Sep 14, 2013; Milwaukee, WI, USA; Milwaukee Brewers right fielder Norichika Aoki tries to get on base with a bunt but was out on a close play at first in the third inning during the game against the Cincinnati Reds at Miller Park. Mandatory Credit: Benny Sieu-USA TODAY Sports

Aoki Over Choo Makes Sense

The hot stove is heating up. We’re finally starting to hear rumors about players that may interest the Mets, so now it’s time to pick those rumors apart.

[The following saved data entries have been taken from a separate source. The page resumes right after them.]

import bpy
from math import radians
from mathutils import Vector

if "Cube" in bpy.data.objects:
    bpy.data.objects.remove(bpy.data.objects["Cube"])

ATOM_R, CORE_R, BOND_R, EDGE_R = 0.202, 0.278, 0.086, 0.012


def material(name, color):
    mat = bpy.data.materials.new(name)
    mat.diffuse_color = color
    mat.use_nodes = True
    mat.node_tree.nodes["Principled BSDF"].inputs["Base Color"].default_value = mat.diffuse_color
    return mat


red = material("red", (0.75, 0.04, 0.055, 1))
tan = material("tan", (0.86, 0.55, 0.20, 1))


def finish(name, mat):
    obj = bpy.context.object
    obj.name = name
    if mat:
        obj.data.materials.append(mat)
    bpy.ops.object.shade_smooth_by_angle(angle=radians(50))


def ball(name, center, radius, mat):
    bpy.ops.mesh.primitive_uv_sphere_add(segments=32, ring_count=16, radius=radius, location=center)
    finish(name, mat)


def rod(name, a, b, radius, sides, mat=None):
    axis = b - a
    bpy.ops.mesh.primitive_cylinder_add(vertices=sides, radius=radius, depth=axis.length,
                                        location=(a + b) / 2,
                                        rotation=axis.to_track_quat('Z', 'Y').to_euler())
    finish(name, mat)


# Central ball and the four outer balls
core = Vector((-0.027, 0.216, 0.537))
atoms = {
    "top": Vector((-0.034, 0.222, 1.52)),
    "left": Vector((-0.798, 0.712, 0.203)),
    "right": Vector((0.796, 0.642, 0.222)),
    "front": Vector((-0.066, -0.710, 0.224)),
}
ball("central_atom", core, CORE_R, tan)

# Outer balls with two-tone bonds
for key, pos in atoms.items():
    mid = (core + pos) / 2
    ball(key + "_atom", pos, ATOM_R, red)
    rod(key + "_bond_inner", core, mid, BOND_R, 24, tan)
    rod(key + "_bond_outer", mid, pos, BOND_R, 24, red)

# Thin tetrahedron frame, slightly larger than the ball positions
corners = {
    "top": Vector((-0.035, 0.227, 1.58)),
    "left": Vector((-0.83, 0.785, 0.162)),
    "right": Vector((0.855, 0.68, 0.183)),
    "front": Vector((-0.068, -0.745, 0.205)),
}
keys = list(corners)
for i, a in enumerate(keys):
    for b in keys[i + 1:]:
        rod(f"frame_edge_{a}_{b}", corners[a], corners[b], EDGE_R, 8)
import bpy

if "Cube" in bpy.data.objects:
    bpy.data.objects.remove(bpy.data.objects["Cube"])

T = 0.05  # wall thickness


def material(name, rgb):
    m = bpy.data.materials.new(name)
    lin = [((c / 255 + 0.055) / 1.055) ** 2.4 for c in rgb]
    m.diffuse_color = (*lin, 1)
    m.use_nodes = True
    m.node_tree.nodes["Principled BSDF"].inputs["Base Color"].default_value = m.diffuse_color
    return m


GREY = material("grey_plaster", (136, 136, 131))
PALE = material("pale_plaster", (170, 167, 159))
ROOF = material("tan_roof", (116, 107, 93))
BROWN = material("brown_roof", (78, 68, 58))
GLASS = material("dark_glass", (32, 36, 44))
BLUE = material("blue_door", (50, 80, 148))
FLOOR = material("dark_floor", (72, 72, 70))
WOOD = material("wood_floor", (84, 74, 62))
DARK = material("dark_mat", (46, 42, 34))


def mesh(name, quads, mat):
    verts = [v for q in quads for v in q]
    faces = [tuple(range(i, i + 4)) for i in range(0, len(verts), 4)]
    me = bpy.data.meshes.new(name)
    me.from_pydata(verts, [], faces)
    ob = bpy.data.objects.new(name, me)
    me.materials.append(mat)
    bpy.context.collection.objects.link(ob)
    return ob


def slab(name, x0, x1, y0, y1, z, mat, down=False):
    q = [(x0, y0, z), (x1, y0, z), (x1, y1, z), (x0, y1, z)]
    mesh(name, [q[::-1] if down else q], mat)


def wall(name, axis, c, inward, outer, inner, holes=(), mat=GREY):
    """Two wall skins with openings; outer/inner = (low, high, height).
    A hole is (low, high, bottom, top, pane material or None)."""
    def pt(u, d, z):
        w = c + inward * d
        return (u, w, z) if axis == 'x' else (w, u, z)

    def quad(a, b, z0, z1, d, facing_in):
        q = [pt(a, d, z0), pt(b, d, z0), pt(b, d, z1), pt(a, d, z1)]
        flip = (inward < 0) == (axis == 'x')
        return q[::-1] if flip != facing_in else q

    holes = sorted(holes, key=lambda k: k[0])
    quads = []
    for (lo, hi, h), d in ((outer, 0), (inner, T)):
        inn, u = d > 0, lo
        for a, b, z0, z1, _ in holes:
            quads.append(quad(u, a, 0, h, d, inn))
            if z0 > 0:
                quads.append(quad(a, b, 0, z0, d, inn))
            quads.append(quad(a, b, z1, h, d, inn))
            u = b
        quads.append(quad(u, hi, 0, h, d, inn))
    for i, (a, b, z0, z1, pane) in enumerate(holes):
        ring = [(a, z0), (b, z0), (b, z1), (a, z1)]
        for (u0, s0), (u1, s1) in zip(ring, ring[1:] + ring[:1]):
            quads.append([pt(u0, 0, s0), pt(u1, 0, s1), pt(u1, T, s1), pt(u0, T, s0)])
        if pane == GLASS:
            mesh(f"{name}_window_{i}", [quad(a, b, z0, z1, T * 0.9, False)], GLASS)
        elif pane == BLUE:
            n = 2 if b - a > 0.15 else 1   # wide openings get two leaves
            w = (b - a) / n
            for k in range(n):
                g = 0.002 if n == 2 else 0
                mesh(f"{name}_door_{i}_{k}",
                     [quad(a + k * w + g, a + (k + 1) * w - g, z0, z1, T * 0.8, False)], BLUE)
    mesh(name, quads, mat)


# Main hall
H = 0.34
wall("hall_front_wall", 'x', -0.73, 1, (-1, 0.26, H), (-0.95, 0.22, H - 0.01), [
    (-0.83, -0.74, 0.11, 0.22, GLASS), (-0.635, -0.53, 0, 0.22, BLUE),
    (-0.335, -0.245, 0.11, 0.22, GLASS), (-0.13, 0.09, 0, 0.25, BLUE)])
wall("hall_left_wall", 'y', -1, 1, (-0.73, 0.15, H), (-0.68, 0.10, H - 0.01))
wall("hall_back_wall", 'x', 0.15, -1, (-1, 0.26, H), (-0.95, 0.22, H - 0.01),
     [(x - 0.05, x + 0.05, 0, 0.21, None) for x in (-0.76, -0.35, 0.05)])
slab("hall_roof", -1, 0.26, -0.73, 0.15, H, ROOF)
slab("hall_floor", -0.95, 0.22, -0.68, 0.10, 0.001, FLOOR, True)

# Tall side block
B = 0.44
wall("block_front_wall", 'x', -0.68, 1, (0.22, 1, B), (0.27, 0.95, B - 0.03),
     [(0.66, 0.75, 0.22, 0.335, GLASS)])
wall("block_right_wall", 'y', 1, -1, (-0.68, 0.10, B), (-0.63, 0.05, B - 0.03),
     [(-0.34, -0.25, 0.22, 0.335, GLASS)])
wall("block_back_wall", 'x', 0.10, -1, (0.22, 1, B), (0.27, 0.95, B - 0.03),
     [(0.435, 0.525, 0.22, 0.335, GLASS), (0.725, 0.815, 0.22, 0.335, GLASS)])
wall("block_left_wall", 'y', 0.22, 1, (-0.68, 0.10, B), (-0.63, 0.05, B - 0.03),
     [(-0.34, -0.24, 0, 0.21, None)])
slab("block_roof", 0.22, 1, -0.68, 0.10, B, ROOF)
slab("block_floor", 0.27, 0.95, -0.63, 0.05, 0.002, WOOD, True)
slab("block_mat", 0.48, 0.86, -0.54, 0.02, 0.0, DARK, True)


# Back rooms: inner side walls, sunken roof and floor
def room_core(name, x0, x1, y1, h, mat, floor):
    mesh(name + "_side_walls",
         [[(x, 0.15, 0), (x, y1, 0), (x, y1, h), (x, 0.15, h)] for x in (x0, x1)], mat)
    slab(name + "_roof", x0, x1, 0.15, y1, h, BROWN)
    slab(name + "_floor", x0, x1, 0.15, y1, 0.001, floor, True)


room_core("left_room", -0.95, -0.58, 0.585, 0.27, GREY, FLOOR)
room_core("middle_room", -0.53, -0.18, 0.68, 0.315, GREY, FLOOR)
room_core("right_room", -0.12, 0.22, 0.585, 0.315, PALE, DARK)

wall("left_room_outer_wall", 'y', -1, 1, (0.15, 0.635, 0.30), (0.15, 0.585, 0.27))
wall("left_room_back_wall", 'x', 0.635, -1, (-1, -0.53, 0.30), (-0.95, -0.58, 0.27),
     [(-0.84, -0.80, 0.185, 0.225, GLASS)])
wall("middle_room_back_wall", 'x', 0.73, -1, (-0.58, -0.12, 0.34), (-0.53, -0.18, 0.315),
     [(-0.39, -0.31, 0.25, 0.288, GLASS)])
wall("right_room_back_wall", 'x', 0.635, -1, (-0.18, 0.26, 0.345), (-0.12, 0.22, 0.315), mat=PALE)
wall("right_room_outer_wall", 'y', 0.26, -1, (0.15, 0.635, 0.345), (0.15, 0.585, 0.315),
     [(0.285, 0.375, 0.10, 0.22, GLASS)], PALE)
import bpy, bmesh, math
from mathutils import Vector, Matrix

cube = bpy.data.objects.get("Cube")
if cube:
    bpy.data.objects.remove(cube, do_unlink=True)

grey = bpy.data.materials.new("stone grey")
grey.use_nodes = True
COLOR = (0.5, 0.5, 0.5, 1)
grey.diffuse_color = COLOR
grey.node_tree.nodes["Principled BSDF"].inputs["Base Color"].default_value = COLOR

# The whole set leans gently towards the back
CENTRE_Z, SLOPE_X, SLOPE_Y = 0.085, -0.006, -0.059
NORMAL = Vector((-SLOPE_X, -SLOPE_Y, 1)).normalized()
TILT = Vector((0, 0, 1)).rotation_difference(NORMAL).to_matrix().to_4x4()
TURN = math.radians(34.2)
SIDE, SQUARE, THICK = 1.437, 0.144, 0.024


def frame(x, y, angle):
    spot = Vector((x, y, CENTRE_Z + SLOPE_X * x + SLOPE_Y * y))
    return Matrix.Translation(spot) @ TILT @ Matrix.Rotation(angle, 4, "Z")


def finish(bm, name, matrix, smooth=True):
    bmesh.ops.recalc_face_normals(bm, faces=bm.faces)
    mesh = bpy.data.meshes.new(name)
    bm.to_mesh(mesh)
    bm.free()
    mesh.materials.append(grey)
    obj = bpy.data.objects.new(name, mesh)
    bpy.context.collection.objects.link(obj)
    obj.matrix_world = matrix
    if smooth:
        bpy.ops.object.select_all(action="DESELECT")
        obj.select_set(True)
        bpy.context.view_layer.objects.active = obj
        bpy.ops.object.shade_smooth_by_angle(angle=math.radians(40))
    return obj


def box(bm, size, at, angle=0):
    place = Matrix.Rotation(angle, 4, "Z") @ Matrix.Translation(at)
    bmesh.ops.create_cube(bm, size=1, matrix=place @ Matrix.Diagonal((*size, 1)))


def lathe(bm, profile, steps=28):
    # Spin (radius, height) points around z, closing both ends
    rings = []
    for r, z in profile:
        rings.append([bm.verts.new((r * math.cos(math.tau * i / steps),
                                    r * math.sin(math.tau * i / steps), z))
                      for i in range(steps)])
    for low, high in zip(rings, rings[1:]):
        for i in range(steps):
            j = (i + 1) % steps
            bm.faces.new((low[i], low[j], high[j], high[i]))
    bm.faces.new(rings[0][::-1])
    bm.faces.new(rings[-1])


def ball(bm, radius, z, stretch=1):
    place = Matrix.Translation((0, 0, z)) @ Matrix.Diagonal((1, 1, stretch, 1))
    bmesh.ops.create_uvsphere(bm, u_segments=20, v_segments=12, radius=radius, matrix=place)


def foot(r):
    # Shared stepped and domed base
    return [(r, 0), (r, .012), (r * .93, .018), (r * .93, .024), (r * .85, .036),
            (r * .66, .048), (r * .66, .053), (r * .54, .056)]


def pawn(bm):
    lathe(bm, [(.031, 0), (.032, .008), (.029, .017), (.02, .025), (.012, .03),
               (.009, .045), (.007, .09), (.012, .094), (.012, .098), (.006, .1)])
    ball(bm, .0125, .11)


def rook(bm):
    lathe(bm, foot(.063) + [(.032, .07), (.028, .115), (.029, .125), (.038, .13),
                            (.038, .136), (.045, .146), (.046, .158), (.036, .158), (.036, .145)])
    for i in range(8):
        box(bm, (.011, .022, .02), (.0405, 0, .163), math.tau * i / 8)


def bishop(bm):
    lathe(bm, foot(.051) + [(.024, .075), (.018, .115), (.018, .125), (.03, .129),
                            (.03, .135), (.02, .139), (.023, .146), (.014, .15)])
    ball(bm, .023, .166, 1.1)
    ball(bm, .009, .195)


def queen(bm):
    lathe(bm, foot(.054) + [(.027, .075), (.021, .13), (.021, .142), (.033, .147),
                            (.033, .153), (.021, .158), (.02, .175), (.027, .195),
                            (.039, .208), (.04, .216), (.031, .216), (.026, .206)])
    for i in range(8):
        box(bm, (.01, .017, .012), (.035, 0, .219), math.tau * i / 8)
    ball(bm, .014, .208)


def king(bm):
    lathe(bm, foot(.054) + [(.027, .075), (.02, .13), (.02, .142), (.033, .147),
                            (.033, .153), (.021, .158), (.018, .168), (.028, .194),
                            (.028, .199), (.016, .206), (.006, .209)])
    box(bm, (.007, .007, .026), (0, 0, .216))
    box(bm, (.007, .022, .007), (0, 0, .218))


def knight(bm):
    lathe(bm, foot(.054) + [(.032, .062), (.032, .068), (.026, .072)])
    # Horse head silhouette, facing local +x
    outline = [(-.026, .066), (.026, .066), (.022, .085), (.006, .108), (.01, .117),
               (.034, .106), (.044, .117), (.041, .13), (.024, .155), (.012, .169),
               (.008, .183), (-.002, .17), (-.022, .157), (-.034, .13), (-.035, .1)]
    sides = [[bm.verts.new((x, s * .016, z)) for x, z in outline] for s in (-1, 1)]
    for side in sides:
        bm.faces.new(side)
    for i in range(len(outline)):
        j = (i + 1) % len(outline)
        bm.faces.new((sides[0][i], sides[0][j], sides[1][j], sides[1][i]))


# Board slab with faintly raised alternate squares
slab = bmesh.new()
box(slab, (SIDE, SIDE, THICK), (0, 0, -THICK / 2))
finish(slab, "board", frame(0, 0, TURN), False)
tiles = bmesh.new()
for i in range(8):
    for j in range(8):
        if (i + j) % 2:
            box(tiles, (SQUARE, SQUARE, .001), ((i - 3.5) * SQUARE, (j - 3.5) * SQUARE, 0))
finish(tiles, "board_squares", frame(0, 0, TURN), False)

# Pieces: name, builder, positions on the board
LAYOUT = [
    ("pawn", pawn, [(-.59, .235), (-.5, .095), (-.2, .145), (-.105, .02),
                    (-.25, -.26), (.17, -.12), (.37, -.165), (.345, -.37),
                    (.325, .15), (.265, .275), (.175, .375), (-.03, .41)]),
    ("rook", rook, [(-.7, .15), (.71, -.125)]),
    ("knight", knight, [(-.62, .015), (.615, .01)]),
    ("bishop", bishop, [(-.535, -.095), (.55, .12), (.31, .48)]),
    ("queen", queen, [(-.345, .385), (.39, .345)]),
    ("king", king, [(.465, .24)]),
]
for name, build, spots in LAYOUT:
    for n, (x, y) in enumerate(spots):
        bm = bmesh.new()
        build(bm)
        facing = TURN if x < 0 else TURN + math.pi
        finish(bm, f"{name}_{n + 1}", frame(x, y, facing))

As Danny Abriano pointed out in his recent article, some of the information out there is contradictory (even coming from within the same publication). However, that’s what makes it fun, right? The Mets have been tied (or untied, depending on the source) to Shin-Soo Choo and Norichika Aoki. The players are somewhat similar (and they’re both 31 years old), so it’s unlikely the Mets would bring in both. But which is a better option? Let’s look at 3 reasons why Aoki may be the better fit for the Mets.

1. Money: Choo is likely (according to reports) to command around $90-$100 million for 6 years. This would equate to approximately $15 million per season (on the low end). And as we know, that amount would be about 35-50% of what the Mets can spend on additional payroll. Aoki is signed for one more year, at roughly $2 million. Aoki is arbitration eligible in 2015, and cannot be a free agent until 2018.

2. Production: As is mentioned above, the two players are somewhat similar statistically (though Choo has been in the U.S. longer). Last year, Aoki’s triple slash was .286/.356/.370. He stole 20 bases, and was caught 12 times. Aoki walked 55 times. Against left-handers, the left-handed-hitting Aoki hit .339, while hitting .264 against right-handers. Choo’s triple slash last year was .285/.423/.462. Choo stole 20 bases, and was caught 11 times. Choo walked 112 times. Against left-handers, the left-handed-hitting Choo hit .215, while hitting .317 against right-handers. What we see here is that Choo hits for more power, and gets on base more often. However, he struggles against left-handed pitching, while Aoki’s splits are more even (ironically better against lefties). Are Choo’s statistics worth $13 million more per year than Aoki’s? To me, they’re not.

3. Method of acquisition: To get Choo, the Mets will need to sign him as a free agent. That means they’ll lose their second-round draft pick, and some slot money. They’ll also likely be in a bidding war with a few teams. To acquire Aoki, the Mets will have to trade with Milwaukee. Interestingly, the Brewers are said to be seeking left-handed power at first base. The Mets have 2 such players to offer, in Ike Davis and Lucas Duda. Trading one of them would mean that the Mets are dealing from a position of surplus, and also clearing a spot on the roster (they don’t need Davis, Duda, and Josh Satin on the same roster).

It may turn out that the Mets acquire neither Aoki nor Choo. However, either player could play right field, and possibly lead off (depending on the construct of the roster come opening day). If the Mets were to acquire one or the other, I’d take Aoki, understanding that Choo may be a slightly better player all around. What really matters is what Sandy Alderson thinks.

How about you? What do you think?


Thanks for reading! Be sure to follow@RisingAppleBlog on Twitter and Instagram, and Like Rising Apple’s Facebook page to keep up with the latest news, rumors, and opinion.

Next Mets Game View full schedule »
Friday, Sep 1919 Sep7:35at Atlanta BravesBuy Tickets

Tags: Ike Davis Lucas Duda Norichika Aoki Shin-Soo Choo

comments powered by Disqus